This is echoed by Dr George, who says, "The disease can be very challenging to treat and live with as it progresses quickly and can bring devastating side effects. This new treatment is a fundamental improvement as it can not only extend lives, but it is also really well tolerated, so can significantly enhance patients’ quality of life too.”
What also can't be understated is the importance of taking up your invitation for a smear test. We know they're scary and uncomfortable, but cervical cancer screenings are also life-saving.
They check for high-risk Human Papillomavirus (HPV), which is found in over 99% of all cervical cancers. HPV may cause abnormal cells to develop in the cervix, which can, over time, turn into cancer if left untreated. So when that NHS-blue letter pops through the letterbox, don't just ignore it.

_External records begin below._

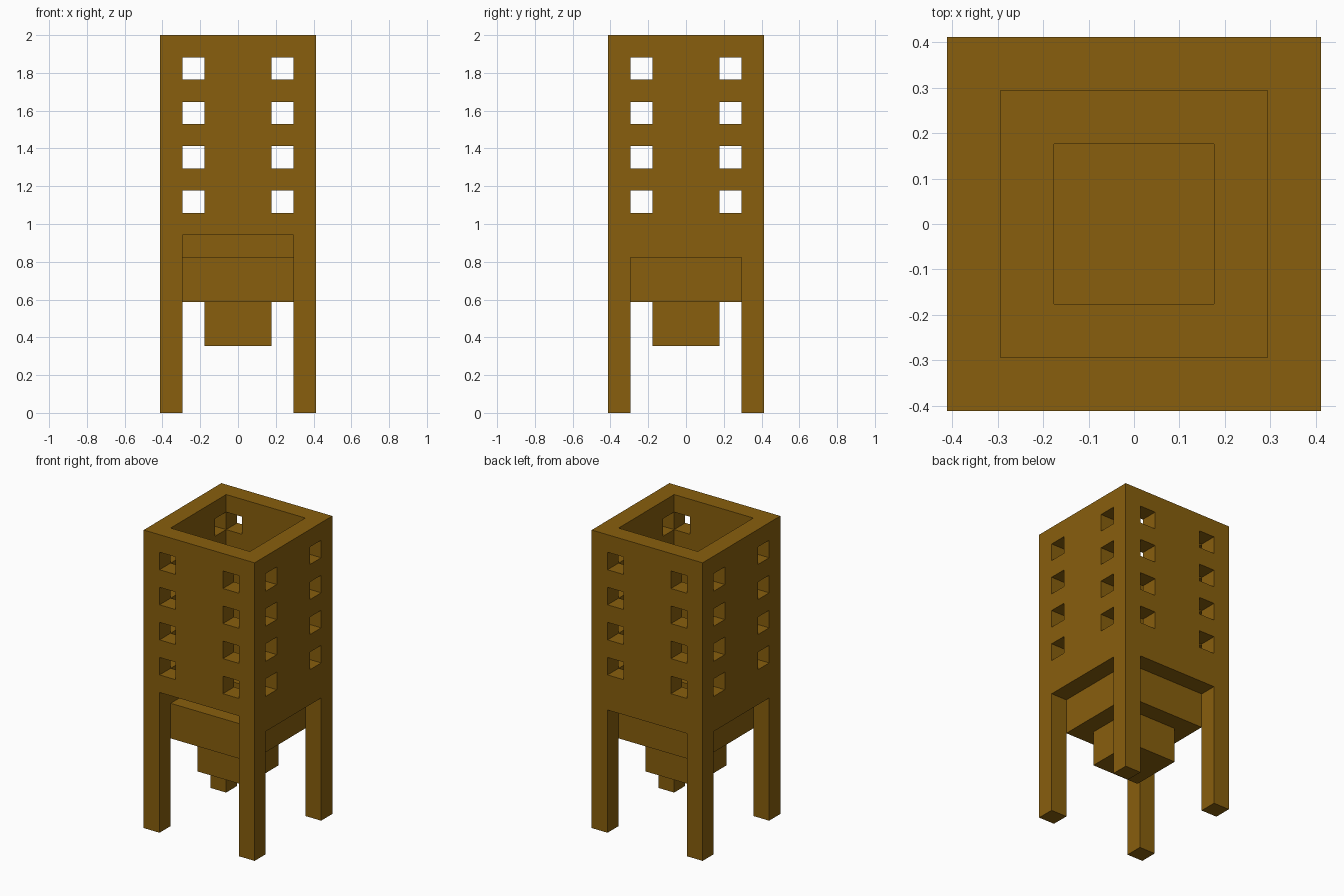
import bpy
import bmesh
from mathutils import Matrix, Vector

if "Cube" in bpy.data.objects:
    bpy.data.objects.remove(bpy.data.objects["Cube"], do_unlink=True)

U = 2 / 17  # one building module; the tower is 7 x 7 x 17 modules

# Single ochre-brown material
brown = bpy.data.materials.new("ochre_brown")
brown.use_nodes = True
COLOUR = (0.246, 0.114, 0.004, 1)
brown.diffuse_color = COLOUR
bsdf = next(n for n in brown.node_tree.nodes if n.type == 'BSDF_PRINCIPLED')
bsdf.inputs["Base Color"].default_value = COLOUR


def box(name, lo, hi):
    """Box between two corners, in modules."""
    lo, hi = Vector(lo), Vector(hi)
    bm = bmesh.new()
    bmesh.ops.create_cube(bm, size=1, matrix=Matrix.Translation((lo + hi) / 2)
                          @ Matrix.Diagonal((*(hi - lo), 1)))
    mesh = bpy.data.meshes.new(name)
    bm.to_mesh(mesh)
    bm.free()
    obj = bpy.data.objects.new(name, mesh)
    bpy.context.collection.objects.link(obj)
    return obj


def finish(obj, cuts=()):
    """Cut boxes out of a part, scale it to size and colour it."""
    helpers = []
    for lo, hi in cuts:
        cutter = box("cutter", lo, hi)
        cutter.hide_render = True
        helpers.append(cutter)
        mod = obj.modifiers.new("cut", 'BOOLEAN')
        mod.operation = 'DIFFERENCE'
        mod.solver = 'EXACT'
        mod.object = cutter
    bpy.context.view_layer.update()
    dg = bpy.context.evaluated_depsgraph_get()
    mesh = bpy.data.meshes.new_from_object(obj.evaluated_get(dg))
    obj.modifiers.clear()
    obj.data = mesh
    for cutter in helpers:
        bpy.data.objects.remove(cutter, do_unlink=True)
    mesh.transform(Matrix.Scale(U, 4))
    mesh.materials.clear()
    mesh.materials.append(brown)


# Tower frame: open shaft, gaps between the legs, taller front loading slot
cuts = [((-2.5, -2.5, -1), (2.5, 2.5, 18)),
        ((-2.5, -5, -1), (2.5, 5, 7)),
        ((-5, -2.5, -1), (5, 2.5, 7)),
        ((-2.5, -5, 6), (2.5, 0, 8))]
# Window columns, cut right through both pairs of walls
for z in (9, 11, 13, 15):
    for a in (-2.5, 1.5):
        cuts.append(((a, -5, z), (a + 1, 5, z + 1)))
        cuts.append(((-5, a, z), (5, a + 1, z + 1)))
finish(box("tower_frame", (-3.5, -3.5, 0), (3.5, 3.5, 17)), cuts)

# Hopper ring hung under the shaft
finish(box("hopper_ring", (-2.5, -2.5, 5), (2.5, 2.5, 7)),
       [((-1.5, -1.5, 4), (1.5, 1.5, 8))])

# Solid block closing the bottom of the hopper
finish(box("hopper_base", (-1.5, -1.5, 3), (1.5, 1.5, 5)))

For more from Fiona Embleton, GLAMOUR's Acting Associate Beauty Director, follow her on @fiembleton.